- SSRI antidepressants may be used for anxiety. 4
- Anticonvulsants may be used for people with a history of multiple seizures. 4
- Beta-blockers may be used for physical symptoms such as tremors. 4
- Clonidine may be used to maintain normal blood pressure if the person’s blood pressure becomes too high during withdrawal.2
- Ondansetron can be given to treat nausea or vomiting during withdrawal.2
- Some medical professionals give pregabalin (Lyrica) to treat benzodiazepine withdrawal. However, this is an off-label use.2
Tapering Off Benzodiazepines
The most common treatment for benzodiazepine withdrawal is to taper the person down from the dose they were taking. In some cases, they may switch from one benzodiazepine to another.2 If a person was taking a short-acting benzodiazepine, a healthcare provider may prescribe a longer-acting benzodiazepine at an equivalent dose. An equivalent dose may not be literally equivalent. Rather, it is a quantity that will produce similar effects.3
During a benzodiazepine taper, your healthcare provider will decrease your benzodiazepine dose until you are completely off the drug. This may happen quickly or slowly and can depend on many factors, such as:
- Which benzodiazepine you were taking.
- How much you were taking.
- What kind of withdrawal symptoms you have when the dose is decreased.
Because of the health risks, tapering off benzodiazepines should be done under the supervision of a healthcare professional.
Where Should I Taper Off Benzodiazepines?
Benzodiazepine dose tapering can be achieved more quickly in a detox center than in an outpatient facility.3 Some programs may also combine tapering with a form of therapy – typically cognitive behavioral therapy. 4
If you are tapering in an outpatient program, be patient. A slow taper can minimize the shock to your brain and your body, and you may experience minimal withdrawal symptoms and minimal rebound symptoms. It can take a while, but it’s worth the effort to protect your health and safety.
Cold-Turkey Benzodiazepine Detox
It may be tempting to detox yourself cold turkey in the comfort of your home.

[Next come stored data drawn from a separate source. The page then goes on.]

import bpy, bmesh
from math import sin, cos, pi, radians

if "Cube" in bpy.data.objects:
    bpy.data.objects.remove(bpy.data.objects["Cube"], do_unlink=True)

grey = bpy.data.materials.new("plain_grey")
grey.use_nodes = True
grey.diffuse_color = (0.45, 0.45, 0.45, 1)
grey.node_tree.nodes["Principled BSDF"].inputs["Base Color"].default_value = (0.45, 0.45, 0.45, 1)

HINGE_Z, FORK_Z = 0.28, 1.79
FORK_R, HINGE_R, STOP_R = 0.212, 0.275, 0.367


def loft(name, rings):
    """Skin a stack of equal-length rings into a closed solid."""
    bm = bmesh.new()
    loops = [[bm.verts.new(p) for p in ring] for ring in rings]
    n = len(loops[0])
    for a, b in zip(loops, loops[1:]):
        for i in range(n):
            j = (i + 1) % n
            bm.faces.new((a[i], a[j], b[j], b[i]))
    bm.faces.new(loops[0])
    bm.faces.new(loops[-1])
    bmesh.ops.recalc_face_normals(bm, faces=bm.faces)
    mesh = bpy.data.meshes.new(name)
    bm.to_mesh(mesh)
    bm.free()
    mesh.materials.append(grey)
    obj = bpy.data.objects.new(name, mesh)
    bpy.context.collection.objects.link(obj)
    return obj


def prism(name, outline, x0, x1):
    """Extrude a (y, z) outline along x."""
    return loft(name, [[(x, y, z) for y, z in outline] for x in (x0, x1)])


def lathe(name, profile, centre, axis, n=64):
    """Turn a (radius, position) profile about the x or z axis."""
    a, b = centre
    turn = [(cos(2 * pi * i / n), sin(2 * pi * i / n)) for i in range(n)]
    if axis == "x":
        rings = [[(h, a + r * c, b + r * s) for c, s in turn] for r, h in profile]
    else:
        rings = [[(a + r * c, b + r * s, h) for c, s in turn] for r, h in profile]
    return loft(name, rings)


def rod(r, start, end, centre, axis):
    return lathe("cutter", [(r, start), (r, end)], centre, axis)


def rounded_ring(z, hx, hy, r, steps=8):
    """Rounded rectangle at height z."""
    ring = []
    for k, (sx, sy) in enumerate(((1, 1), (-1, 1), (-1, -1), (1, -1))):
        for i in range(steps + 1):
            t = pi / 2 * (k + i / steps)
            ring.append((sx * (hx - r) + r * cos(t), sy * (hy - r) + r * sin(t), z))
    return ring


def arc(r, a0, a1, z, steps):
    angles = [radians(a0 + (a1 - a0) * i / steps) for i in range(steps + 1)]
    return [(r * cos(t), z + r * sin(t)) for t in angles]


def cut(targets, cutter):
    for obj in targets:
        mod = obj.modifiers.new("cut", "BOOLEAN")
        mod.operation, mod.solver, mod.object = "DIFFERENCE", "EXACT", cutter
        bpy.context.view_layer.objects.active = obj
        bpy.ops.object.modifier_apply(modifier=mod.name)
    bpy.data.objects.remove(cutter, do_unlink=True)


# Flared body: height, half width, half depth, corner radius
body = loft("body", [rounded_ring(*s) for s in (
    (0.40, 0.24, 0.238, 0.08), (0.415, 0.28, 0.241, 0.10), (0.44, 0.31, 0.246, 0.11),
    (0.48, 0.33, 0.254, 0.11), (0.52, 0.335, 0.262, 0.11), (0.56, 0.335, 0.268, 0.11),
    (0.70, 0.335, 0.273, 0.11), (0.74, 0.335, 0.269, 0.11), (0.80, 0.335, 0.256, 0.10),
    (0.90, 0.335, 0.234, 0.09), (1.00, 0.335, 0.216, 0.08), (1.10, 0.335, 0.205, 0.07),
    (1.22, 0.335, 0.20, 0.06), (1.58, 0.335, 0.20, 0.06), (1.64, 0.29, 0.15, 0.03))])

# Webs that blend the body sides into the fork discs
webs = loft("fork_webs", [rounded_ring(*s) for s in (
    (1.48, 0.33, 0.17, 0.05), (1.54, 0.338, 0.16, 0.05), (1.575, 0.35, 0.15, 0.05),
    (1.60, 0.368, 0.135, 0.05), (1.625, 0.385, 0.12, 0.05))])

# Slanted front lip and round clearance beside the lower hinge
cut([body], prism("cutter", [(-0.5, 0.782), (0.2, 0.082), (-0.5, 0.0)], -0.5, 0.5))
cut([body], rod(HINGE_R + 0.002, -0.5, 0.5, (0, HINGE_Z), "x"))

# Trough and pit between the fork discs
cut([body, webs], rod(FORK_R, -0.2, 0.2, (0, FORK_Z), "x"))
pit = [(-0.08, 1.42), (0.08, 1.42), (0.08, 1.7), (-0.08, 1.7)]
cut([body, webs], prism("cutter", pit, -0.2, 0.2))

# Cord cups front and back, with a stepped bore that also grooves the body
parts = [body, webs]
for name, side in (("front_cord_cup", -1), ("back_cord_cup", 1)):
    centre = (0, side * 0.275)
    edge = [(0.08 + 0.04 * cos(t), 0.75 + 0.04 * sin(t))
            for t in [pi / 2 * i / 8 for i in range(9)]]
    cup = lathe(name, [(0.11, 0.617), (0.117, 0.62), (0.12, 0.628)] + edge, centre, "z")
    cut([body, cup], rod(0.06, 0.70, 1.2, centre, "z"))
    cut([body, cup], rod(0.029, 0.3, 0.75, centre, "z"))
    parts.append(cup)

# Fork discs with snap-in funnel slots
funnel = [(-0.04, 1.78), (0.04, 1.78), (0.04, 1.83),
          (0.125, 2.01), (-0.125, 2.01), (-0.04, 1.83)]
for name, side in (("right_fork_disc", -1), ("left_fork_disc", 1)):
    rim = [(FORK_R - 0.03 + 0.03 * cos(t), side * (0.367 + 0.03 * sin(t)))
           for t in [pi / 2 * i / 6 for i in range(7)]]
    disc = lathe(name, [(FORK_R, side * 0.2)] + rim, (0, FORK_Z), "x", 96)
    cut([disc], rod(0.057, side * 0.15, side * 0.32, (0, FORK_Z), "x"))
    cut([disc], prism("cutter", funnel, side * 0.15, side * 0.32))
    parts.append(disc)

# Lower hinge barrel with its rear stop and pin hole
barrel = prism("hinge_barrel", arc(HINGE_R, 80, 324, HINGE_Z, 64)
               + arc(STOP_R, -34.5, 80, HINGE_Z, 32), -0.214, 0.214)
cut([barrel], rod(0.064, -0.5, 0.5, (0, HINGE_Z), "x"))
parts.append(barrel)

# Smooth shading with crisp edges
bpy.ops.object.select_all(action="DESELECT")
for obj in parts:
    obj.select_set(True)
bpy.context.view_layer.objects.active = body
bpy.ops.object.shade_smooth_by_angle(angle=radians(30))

However, benzodiazepine withdrawal can have severe withdrawal effects up to and including death, and there is also the risk of relapse or other mental or physical complications.
Sometimes, people think it is better to just “get it over with.” But benzodiazepine withdrawal is unpredictable. 4 In addition to potential seizures, many people going through withdrawal experience a “rebound” effect in which their original anxiety or insomnia returns. 4